_Work task:_ In the records below, find the line that contains "(-0.375, 0.04), LOW)" and the line that contains "0.04)], 0.012, 0.006)", then retype exactly those two lines and every line between them.

_Dataset records:_
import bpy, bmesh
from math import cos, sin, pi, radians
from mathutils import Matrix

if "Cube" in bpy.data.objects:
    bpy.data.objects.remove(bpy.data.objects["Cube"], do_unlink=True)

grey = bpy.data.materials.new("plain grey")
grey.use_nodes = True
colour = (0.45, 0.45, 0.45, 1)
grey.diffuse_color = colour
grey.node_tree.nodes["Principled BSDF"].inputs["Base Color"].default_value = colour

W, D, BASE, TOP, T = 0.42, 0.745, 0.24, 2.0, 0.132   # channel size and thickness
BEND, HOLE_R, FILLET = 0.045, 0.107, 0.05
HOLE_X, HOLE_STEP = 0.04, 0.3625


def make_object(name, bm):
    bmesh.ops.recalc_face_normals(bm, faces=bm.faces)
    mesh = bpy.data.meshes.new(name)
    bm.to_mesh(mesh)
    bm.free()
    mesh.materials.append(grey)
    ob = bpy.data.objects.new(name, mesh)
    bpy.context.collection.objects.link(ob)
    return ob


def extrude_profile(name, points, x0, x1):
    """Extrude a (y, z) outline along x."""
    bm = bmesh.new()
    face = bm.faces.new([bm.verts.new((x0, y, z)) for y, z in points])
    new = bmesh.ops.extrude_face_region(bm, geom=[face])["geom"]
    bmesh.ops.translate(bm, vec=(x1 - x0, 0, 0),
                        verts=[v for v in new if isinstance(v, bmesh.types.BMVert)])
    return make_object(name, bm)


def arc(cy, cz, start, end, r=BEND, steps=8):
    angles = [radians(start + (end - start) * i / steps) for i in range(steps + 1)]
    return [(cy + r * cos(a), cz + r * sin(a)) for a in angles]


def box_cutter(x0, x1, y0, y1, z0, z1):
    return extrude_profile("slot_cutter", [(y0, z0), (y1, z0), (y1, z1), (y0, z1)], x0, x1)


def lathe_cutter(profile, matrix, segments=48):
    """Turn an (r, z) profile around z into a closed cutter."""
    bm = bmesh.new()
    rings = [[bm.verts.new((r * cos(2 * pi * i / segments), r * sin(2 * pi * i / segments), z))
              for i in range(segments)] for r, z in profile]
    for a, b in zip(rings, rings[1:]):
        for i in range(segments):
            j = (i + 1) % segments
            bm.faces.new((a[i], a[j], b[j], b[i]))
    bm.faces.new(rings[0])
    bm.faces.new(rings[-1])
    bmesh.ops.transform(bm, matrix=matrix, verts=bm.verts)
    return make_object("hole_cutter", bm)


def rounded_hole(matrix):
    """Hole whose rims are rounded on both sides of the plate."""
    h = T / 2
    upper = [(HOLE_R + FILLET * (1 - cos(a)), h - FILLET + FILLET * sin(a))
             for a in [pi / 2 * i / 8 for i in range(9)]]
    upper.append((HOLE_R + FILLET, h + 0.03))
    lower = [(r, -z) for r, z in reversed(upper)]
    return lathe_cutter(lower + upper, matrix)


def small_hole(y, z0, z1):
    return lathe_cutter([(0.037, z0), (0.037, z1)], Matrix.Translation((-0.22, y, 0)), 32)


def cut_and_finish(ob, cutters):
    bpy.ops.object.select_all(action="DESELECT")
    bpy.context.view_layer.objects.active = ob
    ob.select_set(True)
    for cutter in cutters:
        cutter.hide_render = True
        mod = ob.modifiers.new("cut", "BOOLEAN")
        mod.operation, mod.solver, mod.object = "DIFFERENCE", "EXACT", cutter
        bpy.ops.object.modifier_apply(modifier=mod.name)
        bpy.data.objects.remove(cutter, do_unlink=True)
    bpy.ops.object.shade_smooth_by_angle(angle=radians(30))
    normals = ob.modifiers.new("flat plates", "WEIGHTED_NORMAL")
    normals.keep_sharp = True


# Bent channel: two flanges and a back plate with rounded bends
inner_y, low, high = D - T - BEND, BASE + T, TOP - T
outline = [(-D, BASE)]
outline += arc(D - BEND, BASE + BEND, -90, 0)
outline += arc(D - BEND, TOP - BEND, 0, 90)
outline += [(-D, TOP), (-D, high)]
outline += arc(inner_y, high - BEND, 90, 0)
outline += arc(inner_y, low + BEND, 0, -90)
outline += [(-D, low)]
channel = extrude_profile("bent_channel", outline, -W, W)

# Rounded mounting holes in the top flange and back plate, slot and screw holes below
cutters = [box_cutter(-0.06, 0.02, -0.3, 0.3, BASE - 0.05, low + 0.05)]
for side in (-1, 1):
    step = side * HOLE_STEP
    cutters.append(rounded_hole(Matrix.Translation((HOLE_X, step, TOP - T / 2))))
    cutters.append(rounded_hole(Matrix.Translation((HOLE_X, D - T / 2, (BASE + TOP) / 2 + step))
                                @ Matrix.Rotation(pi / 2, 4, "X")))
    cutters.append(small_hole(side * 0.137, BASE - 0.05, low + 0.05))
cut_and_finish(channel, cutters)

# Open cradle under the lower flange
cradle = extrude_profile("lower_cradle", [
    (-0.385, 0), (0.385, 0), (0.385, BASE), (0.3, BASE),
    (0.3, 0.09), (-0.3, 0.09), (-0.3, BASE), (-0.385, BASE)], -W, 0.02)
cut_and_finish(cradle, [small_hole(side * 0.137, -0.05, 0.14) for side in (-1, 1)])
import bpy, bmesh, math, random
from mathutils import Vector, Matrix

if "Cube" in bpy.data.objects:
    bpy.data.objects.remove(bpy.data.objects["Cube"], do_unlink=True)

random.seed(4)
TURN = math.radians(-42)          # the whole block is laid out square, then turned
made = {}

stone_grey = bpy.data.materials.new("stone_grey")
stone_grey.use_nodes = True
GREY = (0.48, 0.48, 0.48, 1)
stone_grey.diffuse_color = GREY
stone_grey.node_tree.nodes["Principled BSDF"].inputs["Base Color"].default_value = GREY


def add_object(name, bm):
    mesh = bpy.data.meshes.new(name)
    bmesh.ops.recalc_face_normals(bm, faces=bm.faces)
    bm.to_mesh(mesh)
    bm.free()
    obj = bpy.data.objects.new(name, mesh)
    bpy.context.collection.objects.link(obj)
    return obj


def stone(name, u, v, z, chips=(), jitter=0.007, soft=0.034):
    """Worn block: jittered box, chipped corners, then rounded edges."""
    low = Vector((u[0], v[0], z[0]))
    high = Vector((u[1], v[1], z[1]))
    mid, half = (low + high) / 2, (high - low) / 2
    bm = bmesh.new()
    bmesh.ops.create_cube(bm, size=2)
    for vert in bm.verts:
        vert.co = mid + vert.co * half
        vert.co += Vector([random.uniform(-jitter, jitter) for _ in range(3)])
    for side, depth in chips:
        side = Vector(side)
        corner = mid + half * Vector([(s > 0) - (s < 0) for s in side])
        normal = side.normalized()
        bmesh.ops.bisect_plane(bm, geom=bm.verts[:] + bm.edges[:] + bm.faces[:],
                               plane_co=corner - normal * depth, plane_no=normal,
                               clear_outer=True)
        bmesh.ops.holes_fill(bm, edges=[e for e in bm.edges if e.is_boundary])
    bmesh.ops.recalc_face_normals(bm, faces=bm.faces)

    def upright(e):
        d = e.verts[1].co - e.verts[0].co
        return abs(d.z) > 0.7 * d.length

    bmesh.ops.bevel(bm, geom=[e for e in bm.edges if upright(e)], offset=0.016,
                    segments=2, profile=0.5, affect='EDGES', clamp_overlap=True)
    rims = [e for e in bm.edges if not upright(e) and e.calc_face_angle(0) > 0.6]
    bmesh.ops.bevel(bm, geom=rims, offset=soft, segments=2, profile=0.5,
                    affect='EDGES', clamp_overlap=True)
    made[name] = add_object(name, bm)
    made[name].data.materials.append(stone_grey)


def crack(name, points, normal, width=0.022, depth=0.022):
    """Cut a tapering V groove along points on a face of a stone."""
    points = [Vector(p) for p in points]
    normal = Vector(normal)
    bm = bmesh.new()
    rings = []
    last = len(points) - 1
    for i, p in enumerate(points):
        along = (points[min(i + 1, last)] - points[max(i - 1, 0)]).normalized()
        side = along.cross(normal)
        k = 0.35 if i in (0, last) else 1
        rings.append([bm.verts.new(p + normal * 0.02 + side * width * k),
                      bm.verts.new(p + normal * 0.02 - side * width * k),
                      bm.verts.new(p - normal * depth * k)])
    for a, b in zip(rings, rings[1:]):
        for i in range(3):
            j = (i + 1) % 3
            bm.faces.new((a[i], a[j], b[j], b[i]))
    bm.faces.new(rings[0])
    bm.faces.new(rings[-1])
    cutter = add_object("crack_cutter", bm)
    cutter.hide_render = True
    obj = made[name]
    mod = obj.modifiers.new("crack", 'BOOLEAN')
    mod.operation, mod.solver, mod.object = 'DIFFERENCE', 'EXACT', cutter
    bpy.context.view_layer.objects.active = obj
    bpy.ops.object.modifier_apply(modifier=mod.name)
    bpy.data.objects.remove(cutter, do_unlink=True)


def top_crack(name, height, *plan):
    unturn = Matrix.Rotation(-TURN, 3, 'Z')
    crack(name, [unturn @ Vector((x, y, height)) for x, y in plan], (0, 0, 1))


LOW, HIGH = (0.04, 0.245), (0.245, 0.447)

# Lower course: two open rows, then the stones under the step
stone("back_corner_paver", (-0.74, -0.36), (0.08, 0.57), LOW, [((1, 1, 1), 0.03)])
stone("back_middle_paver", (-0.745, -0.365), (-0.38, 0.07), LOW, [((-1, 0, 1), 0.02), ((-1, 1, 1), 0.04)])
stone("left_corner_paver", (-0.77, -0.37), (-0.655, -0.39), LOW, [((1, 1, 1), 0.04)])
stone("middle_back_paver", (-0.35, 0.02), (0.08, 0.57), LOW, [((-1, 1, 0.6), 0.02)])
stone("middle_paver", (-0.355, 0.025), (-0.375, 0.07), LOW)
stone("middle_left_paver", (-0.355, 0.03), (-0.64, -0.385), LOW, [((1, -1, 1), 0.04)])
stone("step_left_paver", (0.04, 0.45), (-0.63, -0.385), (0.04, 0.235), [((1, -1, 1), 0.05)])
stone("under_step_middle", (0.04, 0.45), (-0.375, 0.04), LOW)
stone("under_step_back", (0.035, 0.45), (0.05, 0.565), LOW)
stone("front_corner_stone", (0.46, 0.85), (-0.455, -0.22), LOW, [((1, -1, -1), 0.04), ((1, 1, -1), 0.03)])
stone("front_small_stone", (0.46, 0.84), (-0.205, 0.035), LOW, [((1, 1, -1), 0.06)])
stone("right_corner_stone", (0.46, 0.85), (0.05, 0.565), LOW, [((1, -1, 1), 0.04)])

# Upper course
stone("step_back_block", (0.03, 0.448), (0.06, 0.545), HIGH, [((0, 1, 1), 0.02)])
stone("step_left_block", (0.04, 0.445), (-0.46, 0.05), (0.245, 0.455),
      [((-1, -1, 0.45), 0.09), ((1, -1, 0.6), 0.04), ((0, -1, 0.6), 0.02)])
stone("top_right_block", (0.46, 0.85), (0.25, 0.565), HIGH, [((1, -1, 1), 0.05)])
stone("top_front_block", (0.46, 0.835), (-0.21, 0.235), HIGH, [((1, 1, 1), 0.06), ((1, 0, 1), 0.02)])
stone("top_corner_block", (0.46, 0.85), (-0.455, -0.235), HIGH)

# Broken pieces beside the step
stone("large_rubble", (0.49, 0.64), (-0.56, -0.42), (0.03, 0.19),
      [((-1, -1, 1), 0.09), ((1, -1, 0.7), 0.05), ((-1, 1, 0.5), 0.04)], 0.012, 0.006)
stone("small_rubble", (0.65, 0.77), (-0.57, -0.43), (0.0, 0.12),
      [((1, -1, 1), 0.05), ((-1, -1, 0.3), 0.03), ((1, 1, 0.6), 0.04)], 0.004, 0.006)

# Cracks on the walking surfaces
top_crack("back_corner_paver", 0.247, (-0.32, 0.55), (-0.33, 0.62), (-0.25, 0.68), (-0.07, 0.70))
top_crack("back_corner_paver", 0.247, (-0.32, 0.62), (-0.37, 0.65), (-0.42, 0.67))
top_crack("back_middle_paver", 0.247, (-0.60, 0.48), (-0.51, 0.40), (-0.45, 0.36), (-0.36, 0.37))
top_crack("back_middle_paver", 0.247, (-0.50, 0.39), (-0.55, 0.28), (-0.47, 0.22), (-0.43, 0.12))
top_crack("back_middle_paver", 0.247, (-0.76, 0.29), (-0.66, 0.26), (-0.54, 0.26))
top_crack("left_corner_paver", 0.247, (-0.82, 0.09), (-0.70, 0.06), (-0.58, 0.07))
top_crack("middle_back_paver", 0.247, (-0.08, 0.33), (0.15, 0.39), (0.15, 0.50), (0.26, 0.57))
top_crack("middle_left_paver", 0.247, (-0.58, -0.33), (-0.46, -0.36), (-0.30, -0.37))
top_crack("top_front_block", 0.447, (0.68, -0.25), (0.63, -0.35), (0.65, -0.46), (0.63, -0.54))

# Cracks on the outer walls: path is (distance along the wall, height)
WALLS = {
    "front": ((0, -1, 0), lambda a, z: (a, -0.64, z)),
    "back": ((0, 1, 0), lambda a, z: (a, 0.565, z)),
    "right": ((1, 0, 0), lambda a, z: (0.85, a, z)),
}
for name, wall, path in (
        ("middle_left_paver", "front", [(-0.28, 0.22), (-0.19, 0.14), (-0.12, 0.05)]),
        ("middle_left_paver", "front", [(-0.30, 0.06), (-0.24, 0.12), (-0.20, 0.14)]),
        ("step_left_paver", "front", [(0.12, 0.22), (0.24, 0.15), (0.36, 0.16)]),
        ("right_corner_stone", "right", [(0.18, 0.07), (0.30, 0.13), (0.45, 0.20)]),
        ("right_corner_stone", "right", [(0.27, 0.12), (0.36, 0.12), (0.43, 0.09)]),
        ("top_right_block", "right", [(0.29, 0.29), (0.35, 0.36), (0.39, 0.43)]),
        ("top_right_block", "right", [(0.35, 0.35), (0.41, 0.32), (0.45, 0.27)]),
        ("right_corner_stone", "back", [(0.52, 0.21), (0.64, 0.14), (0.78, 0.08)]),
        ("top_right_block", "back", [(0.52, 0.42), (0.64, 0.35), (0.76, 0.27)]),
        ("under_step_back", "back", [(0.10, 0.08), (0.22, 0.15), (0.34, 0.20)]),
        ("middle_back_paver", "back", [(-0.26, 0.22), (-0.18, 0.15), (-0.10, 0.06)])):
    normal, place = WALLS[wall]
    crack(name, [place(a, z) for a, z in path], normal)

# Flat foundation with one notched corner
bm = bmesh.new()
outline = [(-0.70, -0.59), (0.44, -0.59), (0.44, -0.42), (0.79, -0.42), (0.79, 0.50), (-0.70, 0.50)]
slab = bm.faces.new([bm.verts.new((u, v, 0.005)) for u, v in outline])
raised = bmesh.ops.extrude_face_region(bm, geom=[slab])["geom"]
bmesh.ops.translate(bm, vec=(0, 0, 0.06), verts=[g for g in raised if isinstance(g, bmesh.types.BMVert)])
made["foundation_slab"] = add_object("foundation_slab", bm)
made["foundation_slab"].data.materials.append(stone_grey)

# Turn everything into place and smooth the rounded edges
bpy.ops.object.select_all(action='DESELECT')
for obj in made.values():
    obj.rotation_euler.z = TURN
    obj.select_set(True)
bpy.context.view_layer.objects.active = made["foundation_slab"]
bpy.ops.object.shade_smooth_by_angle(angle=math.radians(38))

_Solution to the exercise:_
stone("under_step_middle", (0.04, 0.45), (-0.375, 0.04), LOW)
stone("under_step_back", (0.035, 0.45), (0.05, 0.565), LOW)
stone("front_corner_stone", (0.46, 0.85), (-0.455, -0.22), LOW, [((1, -1, -1), 0.04), ((1, 1, -1), 0.03)])
stone("front_small_stone", (0.46, 0.84), (-0.205, 0.035), LOW, [((1, 1, -1), 0.06)])
stone("right_corner_stone", (0.46, 0.85), (0.05, 0.565), LOW, [((1, -1, 1), 0.04)])

# Upper course
stone("step_back_block", (0.03, 0.448), (0.06, 0.545), HIGH, [((0, 1, 1), 0.02)])
stone("step_left_block", (0.04, 0.445), (-0.46, 0.05), (0.245, 0.455),
      [((-1, -1, 0.45), 0.09), ((1, -1, 0.6), 0.04), ((0, -1, 0.6), 0.02)])
stone("top_right_block", (0.46, 0.85), (0.25, 0.565), HIGH, [((1, -1, 1), 0.05)])
stone("top_front_block", (0.46, 0.835), (-0.21, 0.235), HIGH, [((1, 1, 1), 0.06), ((1, 0, 1), 0.02)])
stone("top_corner_block", (0.46, 0.85), (-0.455, -0.235), HIGH)

# Broken pieces beside the step
stone("large_rubble", (0.49, 0.64), (-0.56, -0.42), (0.03, 0.19),
      [((-1, -1, 1), 0.09), ((1, -1, 0.7), 0.05), ((-1, 1, 0.5), 0.04)], 0.012, 0.006)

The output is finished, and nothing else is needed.